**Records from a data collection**
[Start of section]
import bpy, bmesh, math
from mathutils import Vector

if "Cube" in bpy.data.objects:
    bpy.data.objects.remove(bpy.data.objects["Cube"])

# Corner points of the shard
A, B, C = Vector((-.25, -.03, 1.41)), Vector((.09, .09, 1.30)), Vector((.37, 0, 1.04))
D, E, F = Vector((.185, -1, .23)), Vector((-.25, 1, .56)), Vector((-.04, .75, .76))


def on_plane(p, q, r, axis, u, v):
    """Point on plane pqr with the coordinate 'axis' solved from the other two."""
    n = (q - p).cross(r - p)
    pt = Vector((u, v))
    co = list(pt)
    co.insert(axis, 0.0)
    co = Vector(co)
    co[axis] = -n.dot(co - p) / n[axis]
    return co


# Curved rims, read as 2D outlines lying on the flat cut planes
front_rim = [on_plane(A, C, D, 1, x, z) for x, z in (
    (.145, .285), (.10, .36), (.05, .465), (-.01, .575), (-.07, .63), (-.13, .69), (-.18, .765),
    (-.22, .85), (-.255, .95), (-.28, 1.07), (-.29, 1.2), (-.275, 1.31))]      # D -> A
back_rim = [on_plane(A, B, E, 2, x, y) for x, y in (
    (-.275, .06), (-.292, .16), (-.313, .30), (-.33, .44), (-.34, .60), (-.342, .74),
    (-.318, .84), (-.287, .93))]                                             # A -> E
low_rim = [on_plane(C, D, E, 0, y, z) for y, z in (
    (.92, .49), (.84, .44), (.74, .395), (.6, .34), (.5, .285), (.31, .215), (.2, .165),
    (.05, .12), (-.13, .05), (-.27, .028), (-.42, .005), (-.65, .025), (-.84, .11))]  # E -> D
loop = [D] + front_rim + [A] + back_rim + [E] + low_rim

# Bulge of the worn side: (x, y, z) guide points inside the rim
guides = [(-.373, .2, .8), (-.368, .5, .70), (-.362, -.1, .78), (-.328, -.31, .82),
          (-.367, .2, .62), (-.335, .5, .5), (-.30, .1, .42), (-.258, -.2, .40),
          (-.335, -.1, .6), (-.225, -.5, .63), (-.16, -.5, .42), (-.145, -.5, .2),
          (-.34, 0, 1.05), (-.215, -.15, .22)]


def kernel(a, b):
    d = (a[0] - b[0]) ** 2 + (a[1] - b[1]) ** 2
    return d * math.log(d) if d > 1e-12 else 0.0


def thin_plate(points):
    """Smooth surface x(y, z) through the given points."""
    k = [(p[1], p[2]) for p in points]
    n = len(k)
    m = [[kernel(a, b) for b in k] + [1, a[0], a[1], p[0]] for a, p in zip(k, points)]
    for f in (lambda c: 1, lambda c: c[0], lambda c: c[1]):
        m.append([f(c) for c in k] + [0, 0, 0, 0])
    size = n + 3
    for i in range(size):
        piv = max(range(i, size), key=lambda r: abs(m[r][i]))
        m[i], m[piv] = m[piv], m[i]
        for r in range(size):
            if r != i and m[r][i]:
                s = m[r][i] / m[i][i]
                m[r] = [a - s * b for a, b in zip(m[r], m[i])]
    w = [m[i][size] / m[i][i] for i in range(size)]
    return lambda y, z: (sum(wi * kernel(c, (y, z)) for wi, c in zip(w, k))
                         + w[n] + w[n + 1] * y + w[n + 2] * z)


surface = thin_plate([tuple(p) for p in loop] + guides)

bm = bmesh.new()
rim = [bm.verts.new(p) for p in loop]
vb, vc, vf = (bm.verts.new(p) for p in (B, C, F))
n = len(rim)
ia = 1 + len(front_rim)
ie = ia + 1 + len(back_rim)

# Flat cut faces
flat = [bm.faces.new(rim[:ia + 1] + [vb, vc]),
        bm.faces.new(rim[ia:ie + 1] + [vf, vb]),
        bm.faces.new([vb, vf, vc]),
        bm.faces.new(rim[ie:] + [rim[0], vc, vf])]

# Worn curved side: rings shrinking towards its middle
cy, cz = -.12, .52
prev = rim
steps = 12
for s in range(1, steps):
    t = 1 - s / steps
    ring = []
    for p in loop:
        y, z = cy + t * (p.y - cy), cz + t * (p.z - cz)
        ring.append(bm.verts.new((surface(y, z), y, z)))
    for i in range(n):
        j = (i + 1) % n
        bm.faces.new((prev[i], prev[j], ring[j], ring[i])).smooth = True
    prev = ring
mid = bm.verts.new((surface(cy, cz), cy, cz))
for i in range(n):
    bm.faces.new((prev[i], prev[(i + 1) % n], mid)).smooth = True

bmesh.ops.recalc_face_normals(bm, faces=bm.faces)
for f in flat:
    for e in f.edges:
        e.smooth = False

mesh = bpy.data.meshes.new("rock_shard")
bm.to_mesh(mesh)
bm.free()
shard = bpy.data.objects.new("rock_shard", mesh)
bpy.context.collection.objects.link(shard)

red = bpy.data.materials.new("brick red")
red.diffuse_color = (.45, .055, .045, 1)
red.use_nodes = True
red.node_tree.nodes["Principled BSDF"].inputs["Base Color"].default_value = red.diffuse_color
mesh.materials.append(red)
[End of section]
**PROBLEM REQUIREMENTS**
Copy, exactly and only, the lines above that begin with the one containing "y + w[n + 2] * z)" and finish with the one containing "mid = bm.verts.new((surface(cy, cz), cy, cz))".

**RESULT FOR THIS EXERCISE**
                         + w[n] + w[n + 1] * y + w[n + 2] * z)


surface = thin_plate([tuple(p) for p in loop] + guides)

bm = bmesh.new()
rim = [bm.verts.new(p) for p in loop]
vb, vc, vf = (bm.verts.new(p) for p in (B, C, F))
n = len(rim)
ia = 1 + len(front_rim)
ie = ia + 1 + len(back_rim)

# Flat cut faces
flat = [bm.faces.new(rim[:ia + 1] + [vb, vc]),
        bm.faces.new(rim[ia:ie + 1] + [vf, vb]),
        bm.faces.new([vb, vf, vc]),
        bm.faces.new(rim[ie:] + [rim[0], vc, vf])]

# Worn curved side: rings shrinking towards its middle
cy, cz = -.12, .52
prev = rim
steps = 12
for s in range(1, steps):
    t = 1 - s / steps
    ring = []
    for p in loop:
        y, z = cy + t * (p.y - cy), cz + t * (p.z - cz)
        ring.append(bm.verts.new((surface(y, z), y, z)))
    for i in range(n):
        j = (i + 1) % n
        bm.faces.new((prev[i], prev[j], ring[j], ring[i])).smooth = True
    prev = ring
mid = bm.verts.new((surface(cy, cz), cy, cz))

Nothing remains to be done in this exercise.